The Zimbabwe Parks and Wildlife Management Authority wasn’t immediately available for comment.
In his first comments about the incident on Monday, Zimbabwe’s President Robert Mugabe said Zimbabweans failed in their responsibility to protect Cecil, the Associated Press reported.
“He is dead but yours to protect, and you failed to protect him,” he said in a speech to mark Heroes’ Day, a national holiday to honor fighters who died in the war to end white minority rule.
“There are vandals who come from all over. Some maybe just ordinary visitors, but there are others who want to vandalize, to irregularly and illegally acquire part of those resources,” Mugabe said, according to the AP.
“All this wildlife is yours, we should protect them. They should not be shot by a gun, it’s a sin. Or an arrow. I was stopped from killing animals with an arrow when I was seven or eight years old. I was told:
“These are God’s creatures.’”
Palmer, 55, allegedly paid about $50,000 to track and kill 13 year-old Cecil, who was part of an Oxford University study. Zimbabwe’s environment minister has called for Palmer, who says he thought the hunt was legal, to be extradited.
Theo Bronkhorst, a professional hunter who acted as Palmer’s guide, appeared in a court in the town of Hwange last week facing charges of failing to prevent an unlawful hunt. Bronkhorst told reporters he believed he had the right permits and did not break the law. He faces up to 15 years in jail if convicted.
Meanwhile, Lion Lager, a popular brand of beer in Zimbabwe, is using Cecil in its new advertising campaign.
The brand placed ads in local papers last week saying, “Our pride lives on – A tribute to Cecil the Lion,” according to Nehanda Radio.
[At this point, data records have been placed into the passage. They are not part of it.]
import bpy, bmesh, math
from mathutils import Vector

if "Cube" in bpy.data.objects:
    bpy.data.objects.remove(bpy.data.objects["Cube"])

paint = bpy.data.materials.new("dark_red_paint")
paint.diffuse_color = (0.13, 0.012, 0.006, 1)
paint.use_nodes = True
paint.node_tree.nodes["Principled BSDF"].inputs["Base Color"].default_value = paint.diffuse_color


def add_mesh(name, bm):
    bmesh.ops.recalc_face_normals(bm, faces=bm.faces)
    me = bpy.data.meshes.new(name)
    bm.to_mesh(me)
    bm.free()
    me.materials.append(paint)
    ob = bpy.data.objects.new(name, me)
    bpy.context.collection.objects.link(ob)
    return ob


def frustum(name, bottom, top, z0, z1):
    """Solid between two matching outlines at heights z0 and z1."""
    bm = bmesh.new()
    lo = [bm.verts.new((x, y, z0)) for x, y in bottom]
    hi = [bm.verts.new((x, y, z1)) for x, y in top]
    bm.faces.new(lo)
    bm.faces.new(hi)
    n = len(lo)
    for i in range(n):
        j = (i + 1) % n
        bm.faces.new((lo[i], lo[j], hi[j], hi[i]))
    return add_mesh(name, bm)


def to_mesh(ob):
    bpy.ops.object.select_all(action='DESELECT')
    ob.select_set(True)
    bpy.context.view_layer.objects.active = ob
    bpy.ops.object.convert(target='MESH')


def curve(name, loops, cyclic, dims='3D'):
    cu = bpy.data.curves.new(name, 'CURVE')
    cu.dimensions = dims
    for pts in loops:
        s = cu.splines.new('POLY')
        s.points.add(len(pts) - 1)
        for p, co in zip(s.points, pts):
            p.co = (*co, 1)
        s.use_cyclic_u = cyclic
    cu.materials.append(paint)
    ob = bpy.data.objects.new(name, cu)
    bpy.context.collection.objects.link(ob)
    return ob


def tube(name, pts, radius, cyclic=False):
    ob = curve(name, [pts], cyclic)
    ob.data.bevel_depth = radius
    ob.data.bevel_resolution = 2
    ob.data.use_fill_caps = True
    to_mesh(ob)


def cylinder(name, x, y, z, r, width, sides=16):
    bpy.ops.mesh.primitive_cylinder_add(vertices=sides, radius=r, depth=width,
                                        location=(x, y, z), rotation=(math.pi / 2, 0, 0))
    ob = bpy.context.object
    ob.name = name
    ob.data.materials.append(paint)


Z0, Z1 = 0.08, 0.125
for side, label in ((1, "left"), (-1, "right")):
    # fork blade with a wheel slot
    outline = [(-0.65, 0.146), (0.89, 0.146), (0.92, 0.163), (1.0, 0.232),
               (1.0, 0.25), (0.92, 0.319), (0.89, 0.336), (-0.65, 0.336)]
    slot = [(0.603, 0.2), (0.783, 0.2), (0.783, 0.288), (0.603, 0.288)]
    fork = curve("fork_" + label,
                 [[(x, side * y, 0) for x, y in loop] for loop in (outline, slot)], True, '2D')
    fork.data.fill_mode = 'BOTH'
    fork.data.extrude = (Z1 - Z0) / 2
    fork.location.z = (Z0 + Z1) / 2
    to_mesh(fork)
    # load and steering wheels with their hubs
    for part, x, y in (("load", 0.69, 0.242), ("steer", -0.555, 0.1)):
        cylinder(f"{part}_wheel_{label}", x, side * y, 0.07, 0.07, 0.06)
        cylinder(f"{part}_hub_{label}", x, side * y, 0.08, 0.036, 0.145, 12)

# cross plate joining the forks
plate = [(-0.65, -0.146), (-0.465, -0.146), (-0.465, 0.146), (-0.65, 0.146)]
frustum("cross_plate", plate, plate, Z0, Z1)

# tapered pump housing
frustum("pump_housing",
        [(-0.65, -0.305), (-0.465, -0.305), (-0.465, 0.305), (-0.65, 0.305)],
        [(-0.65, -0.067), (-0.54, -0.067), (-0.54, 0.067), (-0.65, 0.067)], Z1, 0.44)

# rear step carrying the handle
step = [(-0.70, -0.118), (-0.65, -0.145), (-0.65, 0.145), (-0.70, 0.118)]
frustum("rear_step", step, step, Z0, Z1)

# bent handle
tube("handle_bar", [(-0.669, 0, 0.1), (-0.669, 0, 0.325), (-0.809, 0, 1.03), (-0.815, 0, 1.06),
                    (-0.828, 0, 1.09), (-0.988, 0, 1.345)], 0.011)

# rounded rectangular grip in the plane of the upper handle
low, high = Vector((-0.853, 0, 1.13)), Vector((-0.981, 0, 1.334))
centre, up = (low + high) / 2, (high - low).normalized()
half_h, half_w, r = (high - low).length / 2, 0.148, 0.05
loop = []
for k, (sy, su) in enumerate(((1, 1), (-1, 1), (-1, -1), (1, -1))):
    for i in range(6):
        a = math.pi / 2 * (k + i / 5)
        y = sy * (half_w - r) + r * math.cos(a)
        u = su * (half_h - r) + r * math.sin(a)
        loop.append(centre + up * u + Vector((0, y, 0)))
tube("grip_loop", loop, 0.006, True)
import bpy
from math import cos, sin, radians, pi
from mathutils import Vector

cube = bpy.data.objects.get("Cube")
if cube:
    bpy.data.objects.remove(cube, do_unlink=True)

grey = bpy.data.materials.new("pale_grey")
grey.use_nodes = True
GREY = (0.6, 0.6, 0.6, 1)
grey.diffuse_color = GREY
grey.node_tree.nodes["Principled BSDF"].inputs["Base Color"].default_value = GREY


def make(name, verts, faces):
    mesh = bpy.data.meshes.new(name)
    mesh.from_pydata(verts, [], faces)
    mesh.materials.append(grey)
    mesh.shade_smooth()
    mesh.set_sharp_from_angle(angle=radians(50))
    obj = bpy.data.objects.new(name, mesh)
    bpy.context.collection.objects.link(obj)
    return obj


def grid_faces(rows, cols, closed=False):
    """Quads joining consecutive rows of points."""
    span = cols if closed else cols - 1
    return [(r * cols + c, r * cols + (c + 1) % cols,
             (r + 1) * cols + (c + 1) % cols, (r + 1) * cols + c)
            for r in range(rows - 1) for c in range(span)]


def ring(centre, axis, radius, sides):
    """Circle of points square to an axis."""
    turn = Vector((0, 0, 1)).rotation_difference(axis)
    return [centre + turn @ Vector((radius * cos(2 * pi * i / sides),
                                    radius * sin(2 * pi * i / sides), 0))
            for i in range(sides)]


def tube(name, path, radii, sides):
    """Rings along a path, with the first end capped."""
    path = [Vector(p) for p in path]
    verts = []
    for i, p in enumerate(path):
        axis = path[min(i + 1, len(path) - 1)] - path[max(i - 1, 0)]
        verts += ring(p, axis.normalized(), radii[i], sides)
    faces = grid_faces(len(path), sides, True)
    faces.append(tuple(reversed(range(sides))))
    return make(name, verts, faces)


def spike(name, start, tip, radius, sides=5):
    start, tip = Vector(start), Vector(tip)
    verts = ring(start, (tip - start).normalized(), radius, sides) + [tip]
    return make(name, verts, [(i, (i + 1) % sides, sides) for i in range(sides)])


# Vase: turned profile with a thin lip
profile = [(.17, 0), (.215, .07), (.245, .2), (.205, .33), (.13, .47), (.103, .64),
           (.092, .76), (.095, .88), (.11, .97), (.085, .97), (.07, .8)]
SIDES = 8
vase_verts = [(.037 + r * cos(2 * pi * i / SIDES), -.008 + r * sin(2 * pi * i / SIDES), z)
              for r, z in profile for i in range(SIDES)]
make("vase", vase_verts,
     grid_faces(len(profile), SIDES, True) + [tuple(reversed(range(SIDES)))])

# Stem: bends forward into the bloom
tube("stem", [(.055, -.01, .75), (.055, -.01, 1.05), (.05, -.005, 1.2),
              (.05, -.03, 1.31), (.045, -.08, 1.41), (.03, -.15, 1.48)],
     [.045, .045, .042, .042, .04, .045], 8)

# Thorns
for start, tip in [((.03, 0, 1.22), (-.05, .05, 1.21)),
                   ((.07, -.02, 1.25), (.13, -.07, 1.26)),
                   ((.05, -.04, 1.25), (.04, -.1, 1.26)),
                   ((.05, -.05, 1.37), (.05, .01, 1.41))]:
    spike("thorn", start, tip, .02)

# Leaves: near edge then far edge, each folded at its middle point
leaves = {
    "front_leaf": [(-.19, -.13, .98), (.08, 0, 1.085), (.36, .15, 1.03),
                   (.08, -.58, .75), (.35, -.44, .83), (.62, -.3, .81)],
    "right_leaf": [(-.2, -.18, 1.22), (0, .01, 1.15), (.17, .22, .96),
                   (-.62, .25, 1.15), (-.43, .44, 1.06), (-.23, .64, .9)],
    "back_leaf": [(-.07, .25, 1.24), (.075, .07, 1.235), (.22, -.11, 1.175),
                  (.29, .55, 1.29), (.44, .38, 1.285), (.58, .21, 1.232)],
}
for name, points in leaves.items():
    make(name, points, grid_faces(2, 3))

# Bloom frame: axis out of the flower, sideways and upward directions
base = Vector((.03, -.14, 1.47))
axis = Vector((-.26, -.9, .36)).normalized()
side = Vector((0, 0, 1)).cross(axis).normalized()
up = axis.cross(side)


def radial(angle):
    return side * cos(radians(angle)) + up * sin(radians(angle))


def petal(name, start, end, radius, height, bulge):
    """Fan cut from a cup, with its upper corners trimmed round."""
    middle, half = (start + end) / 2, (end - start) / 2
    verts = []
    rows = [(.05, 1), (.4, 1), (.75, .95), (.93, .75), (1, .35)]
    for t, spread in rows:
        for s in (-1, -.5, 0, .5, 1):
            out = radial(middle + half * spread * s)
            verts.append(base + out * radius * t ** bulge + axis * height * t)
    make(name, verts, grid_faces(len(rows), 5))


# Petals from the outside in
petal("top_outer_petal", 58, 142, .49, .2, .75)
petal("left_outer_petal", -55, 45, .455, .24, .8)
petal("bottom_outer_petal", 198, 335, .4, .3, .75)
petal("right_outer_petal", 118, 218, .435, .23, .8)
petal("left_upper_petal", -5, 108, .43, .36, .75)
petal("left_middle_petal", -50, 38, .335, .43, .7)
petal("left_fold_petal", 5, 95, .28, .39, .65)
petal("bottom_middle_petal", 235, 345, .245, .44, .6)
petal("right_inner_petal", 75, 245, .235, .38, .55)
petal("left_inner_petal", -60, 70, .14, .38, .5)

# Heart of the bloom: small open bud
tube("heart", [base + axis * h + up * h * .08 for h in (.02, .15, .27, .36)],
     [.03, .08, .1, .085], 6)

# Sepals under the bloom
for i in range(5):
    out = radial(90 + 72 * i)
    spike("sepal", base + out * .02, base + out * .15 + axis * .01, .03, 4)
A TV commercial for Lion Lager starts with a voice saying: “We’re all sad that Cecil the lion has gone. But his roar still lives on,” before a man drinks beer in a bar and then roars like a lion.